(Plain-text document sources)
-.-.-
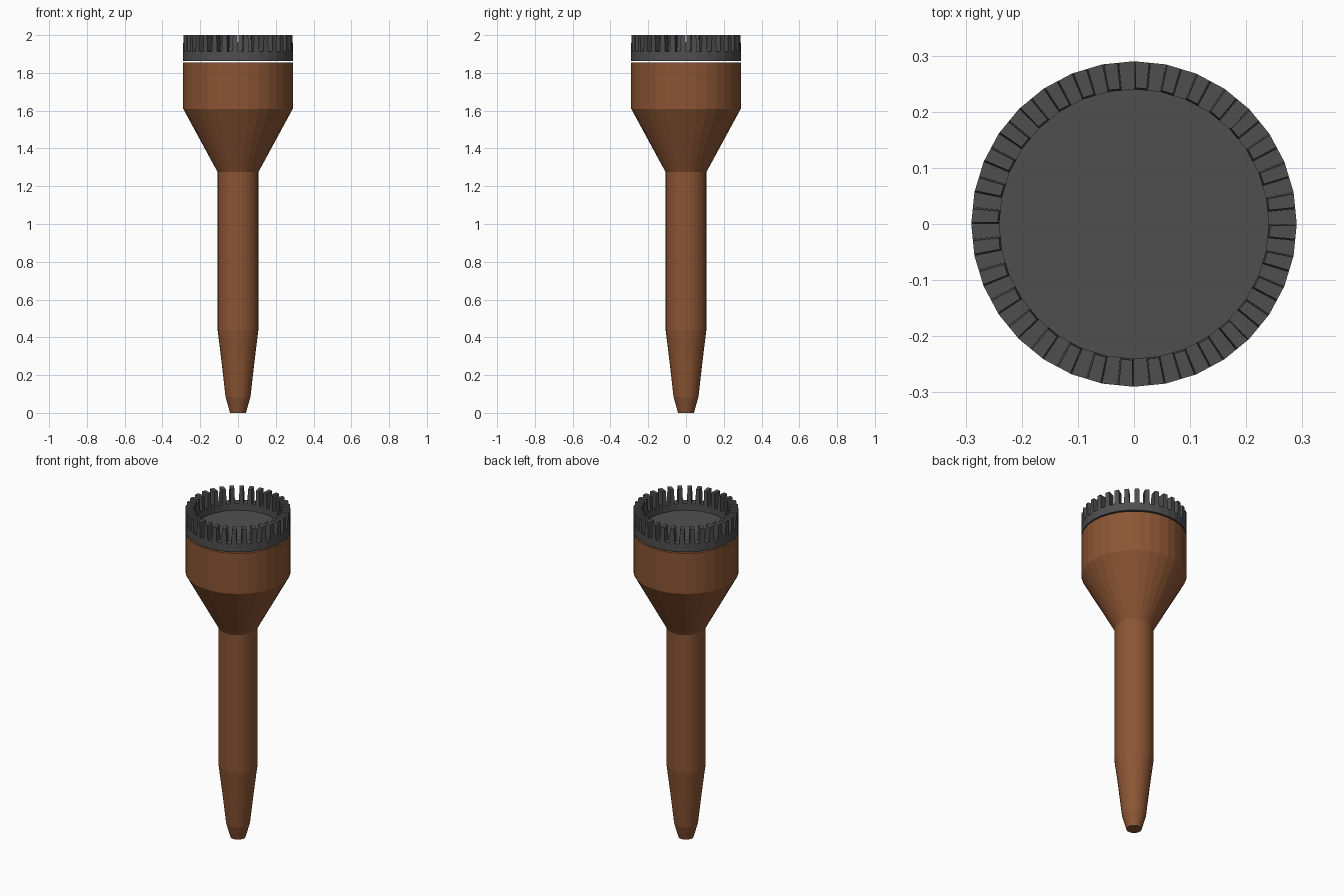
import bpy, bmesh, math

if "Cube" in bpy.data.objects:
    bpy.data.objects.remove(bpy.data.objects["Cube"])

N = 32  # sides of every round part


def material(name, rgb):
    m = bpy.data.materials.new(name)
    m.diffuse_color = (*rgb, 1)
    m.use_nodes = True
    m.node_tree.nodes["Principled BSDF"].inputs["Base Color"].default_value = m.diffuse_color
    return m


brown = material("brown_wood", (0.26, 0.092, 0.034))
grey = material("dark_grey", (0.078, 0.078, 0.078))


def lathe(bm, profile):
    """Revolve (radius, z) points around z; close both ends with flat faces."""
    rings = []
    for r, z in profile:
        rings.append([bm.verts.new((r * math.cos(2 * math.pi * i / N),
                                    r * math.sin(2 * math.pi * i / N), z)) for i in range(N)])
    for a, b in zip(rings, rings[1:]):
        for i in range(N):
            j = (i + 1) % N
            bm.faces.new((a[i], a[j], b[j], b[i]))
    bm.faces.new(rings[0][::-1])
    bm.faces.new(rings[-1])


def finish(bm, name, mat):
    mesh = bpy.data.meshes.new(name)
    bm.to_mesh(mesh)
    bm.free()
    mesh.materials.append(mat)
    ob = bpy.data.objects.new(name, mesh)
    bpy.context.collection.objects.link(ob)
    return ob


# Wooden shaft with tapered tip and flared head
bm = bmesh.new()
lathe(bm, [(0.042, 0), (0.066, 0.085), (0.087, 0.27), (0.108, 0.44),
           (0.108, 1.275), (0.29, 1.61), (0.29, 1.856)])
finish(bm, "shaft", brown)

# Shallow cup floating just above the head
bm = bmesh.new()
lathe(bm, [(0.29, 1.864), (0.29, 1.912), (0.24, 1.912), (0.24, 1.872)])
finish(bm, "crown_cup", grey)


# Ring of slightly tapered teeth, one on half of each cup facet
def on_facet(i, t, r, z):
    a, b = 2 * math.pi * i / N, 2 * math.pi * (i + 1) / N
    return (r * ((1 - t) * math.cos(a) + t * math.cos(b)),
            r * ((1 - t) * math.sin(a) + t * math.sin(b)), z)


bm = bmesh.new()
for i in range(N):
    rings = []
    for t0, t1, r0, r1, z in ((0.47, 1.0, 0.24, 0.29, 1.912),
                              (0.52, 0.95, 0.243, 0.29, 2.0)):
        rings.append([bm.verts.new(on_facet(i, t, r, z))
                      for t, r in ((t0, r0), (t0, r1), (t1, r1), (t1, r0))])
    lo, hi = rings
    for k in range(4):
        m = (k + 1) % 4
        bm.faces.new((lo[k], lo[m], hi[m], hi[k]))
    bm.faces.new(hi)
bmesh.ops.recalc_face_normals(bm, faces=bm.faces)
finish(bm, "crown_teeth", grey)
-.-.-
* What is needed
Quote the preceding records in their entirety, excluding every picture.

* Your response
import bpy, bmesh, math

if "Cube" in bpy.data.objects:
    bpy.data.objects.remove(bpy.data.objects["Cube"])

N = 32  # sides of every round part


def material(name, rgb):
    m = bpy.data.materials.new(name)
    m.diffuse_color = (*rgb, 1)
    m.use_nodes = True
    m.node_tree.nodes["Principled BSDF"].inputs["Base Color"].default_value = m.diffuse_color
    return m


brown = material("brown_wood", (0.26, 0.092, 0.034))
grey = material("dark_grey", (0.078, 0.078, 0.078))


def lathe(bm, profile):
    """Revolve (radius, z) points around z; close both ends with flat faces."""
    rings = []
    for r, z in profile:
        rings.append([bm.verts.new((r * math.cos(2 * math.pi * i / N),
                                    r * math.sin(2 * math.pi * i / N), z)) for i in range(N)])
    for a, b in zip(rings, rings[1:]):
        for i in range(N):
            j = (i + 1) % N
            bm.faces.new((a[i], a[j], b[j], b[i]))
    bm.faces.new(rings[0][::-1])
    bm.faces.new(rings[-1])


def finish(bm, name, mat):
    mesh = bpy.data.meshes.new(name)
    bm.to_mesh(mesh)
    bm.free()
    mesh.materials.append(mat)
    ob = bpy.data.objects.new(name, mesh)
    bpy.context.collection.objects.link(ob)
    return ob


# Wooden shaft with tapered tip and flared head
bm = bmesh.new()
lathe(bm, [(0.042, 0), (0.066, 0.085), (0.087, 0.27), (0.108, 0.44),
           (0.108, 1.275), (0.29, 1.61), (0.29, 1.856)])
finish(bm, "shaft", brown)

# Shallow cup floating just above the head
bm = bmesh.new()
lathe(bm, [(0.29, 1.864), (0.29, 1.912), (0.24, 1.912), (0.24, 1.872)])
finish(bm, "crown_cup", grey)


# Ring of slightly tapered teeth, one on half of each cup facet
def on_facet(i, t, r, z):
    a, b = 2 * math.pi * i / N, 2 * math.pi * (i + 1) / N
    return (r * ((1 - t) * math.cos(a) + t * math.cos(b)),
            r * ((1 - t) * math.sin(a) + t * math.sin(b)), z)


bm = bmesh.new()
for i in range(N):
    rings = []
    for t0, t1, r0, r1, z in ((0.47, 1.0, 0.24, 0.29, 1.912),
                              (0.52, 0.95, 0.243, 0.29, 2.0)):
        rings.append([bm.verts.new(on_facet(i, t, r, z))
                      for t, r in ((t0, r0), (t0, r1), (t1, r1), (t1, r0))])
    lo, hi = rings
    for k in range(4):
        m = (k + 1) % 4
        bm.faces.new((lo[k], lo[m], hi[m], hi[k]))
    bm.faces.new(hi)
bmesh.ops.recalc_face_normals(bm, faces=bm.faces)
finish(bm, "crown_teeth", grey)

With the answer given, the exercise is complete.